Spain to reopen 'world's most dangerous walk'
Alex Dunham · 2 Sep 2014, 13:30
Published: 02 Sep 2014 13:30 GMT+02:00
El Caminito del Rey, or the King’s Pathway is a well-known trail through the gorge of the Guadalhorce River near the Malaga town of El Chorro — fairly easy if you're fit and healthy, but next to impossible if you have any kind of fear of heights.
"You're wearing a harness and a helmet but you still have to walk along a narrow concrete path ridden with holes," The Local Spain editor George Mills explains.
"In some sections, the path is missing and you have to climb or scramble over rocks even though there’s a massive drop right next to you.
"It’s not that actually difficult: the path is more a mental challenge than a physical one."
Although walking the path is illegal, Mills is one of thousands of locals and foreigners who have dodged lurking police officers to complete the cliff-hanging feat.
After five deaths in the gorge in 1999 and 2000, the Andalusian government announced fines of up €6,000 ($7,800) for trespassers.
As recently as two weeks ago, guests at one local hotel were being guided down the trail, the establishment's owner told The Local.
But she said they were no longer offering the service as local police were now keeping a very close watch on the site. Recently several guests were even escorted back to the hotel by police after attempting to undertake the walk, the hotel owner said.
Now Malaga authorities have announced a safer, refurbished pathway will open to all in January 2015, with the hope that Spain’s newly proclaimed King Felipe VI will be able to attend the inauguration.
Thanks to a budget of €2.2 million, a 4-kilometre (2.5 mile) segment – including the notoriously hairy cliff-side section of the walkway through the so-called Desfiladero de los Gaitanes – is being done up with 500 tonnes of new metal parts replacing those that have fallen down the ravine or rusted away.
Some 70 percent of the restoration work has already been completed, The President of Malaga Province's Elías Bendodo told local daily Diario Sur recently.
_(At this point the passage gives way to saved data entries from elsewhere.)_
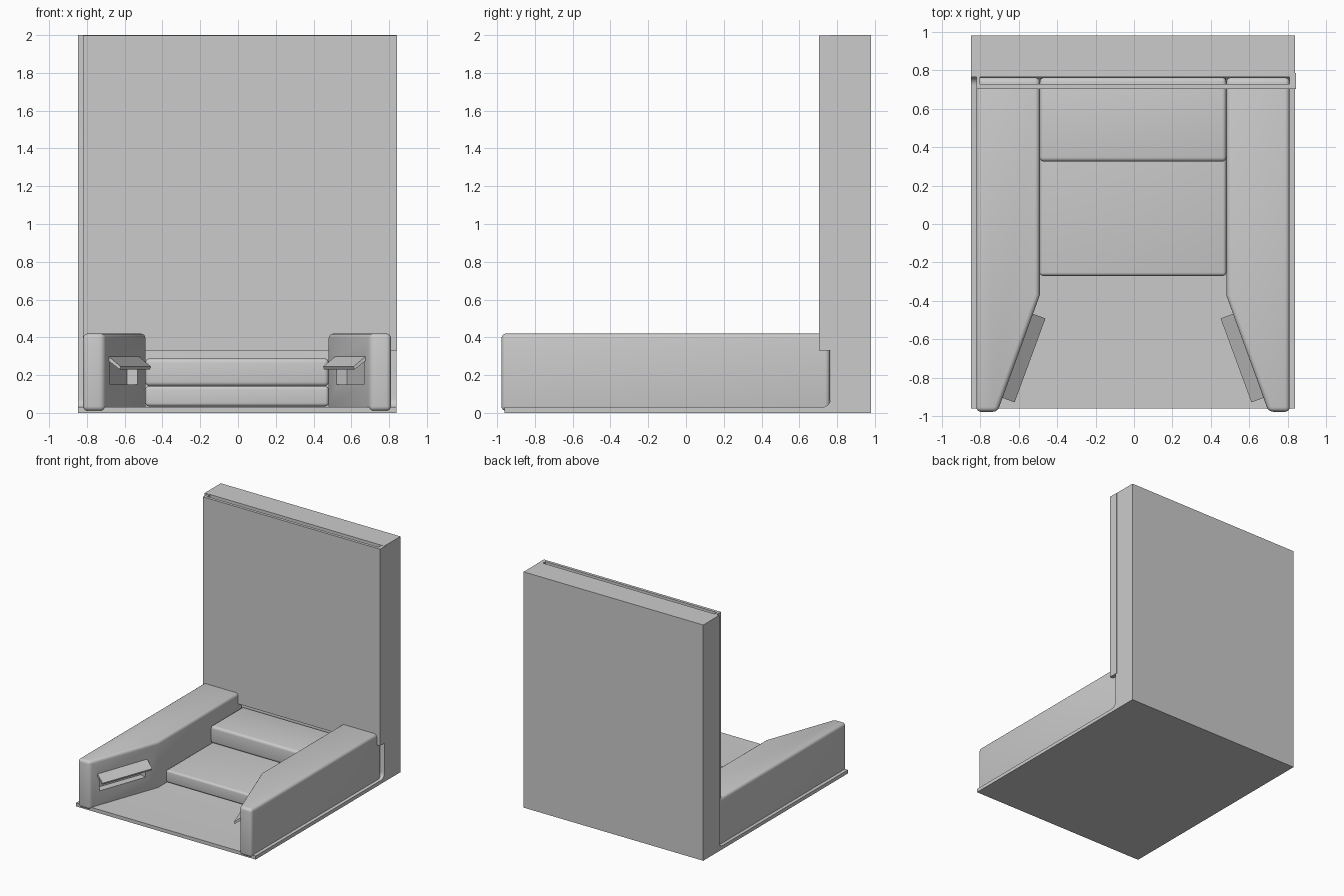
import bpy, bmesh, math
from mathutils import Vector

if "Cube" in bpy.data.objects:
    bpy.data.objects.remove(bpy.data.objects["Cube"])

CX = -0.005  # symmetry plane of the sofa


def prism(name, profile, sweep, bevel=0.0, segments=4):
    """Extrude a 3D polygon along a vector, optionally rounding its sharp edges."""
    bm = bmesh.new()
    face = bm.faces.new([bm.verts.new(p) for p in profile])
    ext = bmesh.ops.extrude_face_region(bm, geom=[face], use_keep_orig=True)
    moved = [g for g in ext["geom"] if isinstance(g, bmesh.types.BMVert)]
    bmesh.ops.translate(bm, verts=moved, vec=Vector(sweep))
    bmesh.ops.recalc_face_normals(bm, faces=bm.faces[:])
    if bevel:
        edges = [e for e in bm.edges if e.calc_face_angle(0) > math.radians(40)]
        bmesh.ops.bevel(bm, geom=edges, offset=bevel, segments=segments,
                        profile=0.5, affect='EDGES', clamp_overlap=True)
    mesh = bpy.data.meshes.new(name)
    bm.to_mesh(mesh)
    bm.free()
    ob = bpy.data.objects.new(name, mesh)
    bpy.context.collection.objects.link(ob)
    return ob


def activate(ob):
    bpy.ops.object.select_all(action='DESELECT')
    ob.select_set(True)
    bpy.context.view_layer.objects.active = ob


def smooth(ob):
    activate(ob)
    bpy.ops.object.shade_smooth_by_angle(angle=math.radians(32))


def block(name, x0, x1, y0, y1, z0, z1, bevel=0.0):
    return prism(name, [(x0, y0, z0), (x1, y0, z0), (x1, y1, z0), (x0, y1, z0)],
                 (0, 0, z1 - z0), bevel)


# Floor and back wall: one L profile with a filleted inner corner
fillet = [(0.72 + 0.045 * math.sin(a), 0.075 - 0.045 * math.cos(a))
          for a in (math.radians(15 * i) for i in range(7))]
outline = [(-0.96, 0), (0.98, 0), (0.98, 2), (0.765, 2)] + fillet[::-1] + [(-0.96, 0.03)]
smooth(prism("floor_and_back_wall", [(-0.848, y, z) for y, z in outline], (1.686, 0, 0)))

# Thin front panel with side flanges, open at top and bottom
channel = [(-0.82, 0.703), (0.842, 0.703), (0.842, 0.785), (0.81, 0.785),
           (0.81, 0.728), (-0.80, 0.728), (-0.80, 0.785), (-0.82, 0.785)]
prism("wall_panel", [(x, y, 0.33) for x, y in channel], (0, 0, 1.668))

# Stacked cushions
smooth(block("lower_cushion", -0.49, 0.48, -0.27, 0.762, 0.035, 0.142, 0.018))
smooth(block("upper_cushion", -0.49, 0.48, 0.325, 0.762, 0.142, 0.288, 0.022))

# Side arms, each with a recessed slot and sloping flap on the angled face
for side, s in (("left", -1), ("right", 1)):
    plan = [(0.815, 0.762), (0.485, 0.762), (0.485, -0.37), (0.705, -0.977), (0.815, -0.977)]
    arm = prism(side + "_arm", [(CX + s * x, y, 0.01) for x, y in plan], (0, 0, 0.41), 0.025)

    along = Vector((s * 0.345, -0.939, 0)).normalized()
    out = Vector((-s * 0.939, -0.345, 0)).normalized()
    mid = Vector((CX + s * 0.5995, -0.686, 0))

    def section(pts, length):
        return [mid - along * length / 2 + out * n + Vector((0, 0, z)) for n, z in pts]

    cutter = prism("slot_cutter",
                   section([(-0.06, 0.15), (0.05, 0.15), (0.05, 0.29), (-0.06, 0.29)], 0.43),
                   along * 0.43)
    cutter.hide_render = True
    mod = arm.modifiers.new("slot", 'BOOLEAN')
    mod.operation = 'DIFFERENCE'
    mod.solver = 'EXACT'
    mod.object = cutter
    activate(arm)
    bpy.ops.object.modifier_apply(modifier=mod.name)
    bpy.data.objects.remove(cutter, do_unlink=True)
    smooth(arm)

    prism(side + "_flap",
          section([(-0.01, 0.282), (0.062, 0.23), (0.068, 0.245), (-0.005, 0.302)], 0.465),
          along * 0.465)
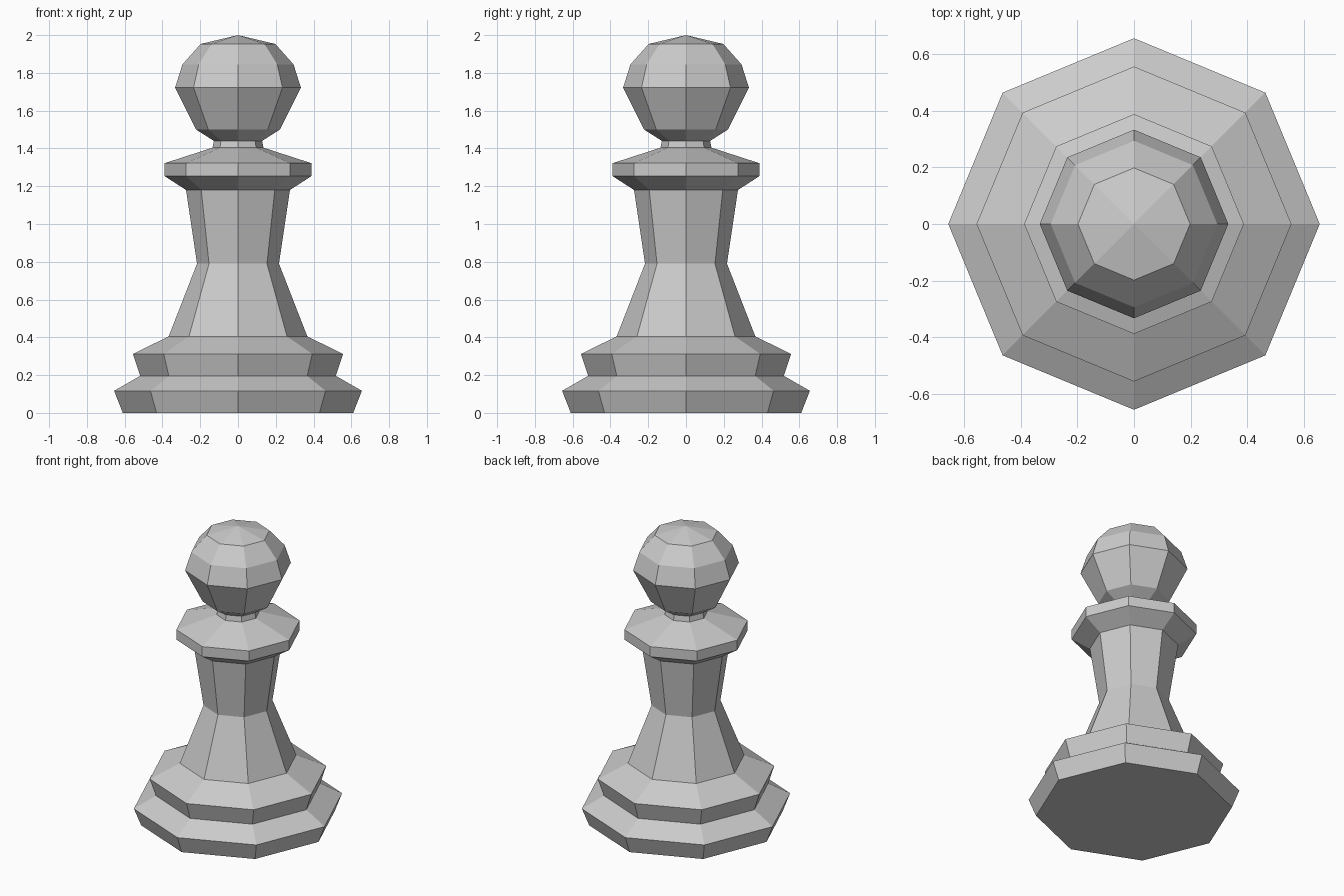
import bpy, bmesh
from math import pi, cos, sin

if "Cube" in bpy.data.objects:
    bpy.data.objects.remove(bpy.data.objects["Cube"])

SIDES = 8

# (radius, height) silhouette, bottom to top
foot = [(0.61, 0), (0.656, 0.117), (0.518, 0.196), (0.556, 0.312)]
stem = [(0.367, 0.405), (0.217, 0.79), (0.275, 1.18)]
collar = [(0.388, 1.253), (0.388, 1.322), (0.135, 1.404), (0.128, 1.44)]
head = [(0.222, 1.50), (0.333, 1.722), (0.294, 1.845), (0.198, 1.953)]
TOP = 2.0


def lathe(name, profile, top):
    """Turn a profile into a closed, faceted solid with a pointed top."""
    bm = bmesh.new()
    angles = [2 * pi * i / SIDES for i in range(SIDES)]
    rings = [[bm.verts.new((r * cos(a), r * sin(a), z)) for a in angles]
             for r, z in profile]
    for low, high in zip(rings, rings[1:]):
        for i in range(SIDES):
            j = (i + 1) % SIDES
            bm.faces.new((low[i], low[j], high[j], high[i]))
    # Flat underside and pointed crown
    bm.faces.new(rings[0][::-1])
    tip = bm.verts.new((0, 0, top))
    for i in range(SIDES):
        bm.faces.new((rings[-1][i], rings[-1][(i + 1) % SIDES], tip))
    mesh = bpy.data.meshes.new(name)
    bm.to_mesh(mesh)
    bm.free()
    obj = bpy.data.objects.new(name, mesh)
    bpy.context.collection.objects.link(obj)
    return obj


# The whole chess piece is one turned surface
lathe("chess_pawn", foot + stem + collar + head, TOP)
Despite the hands-on support the project is receiving from mountaineers and climbers, some conservationists fear the improvements will result in excessive tourist numbers and lead to a negative impact on the area surrounding El Chorro Gorge.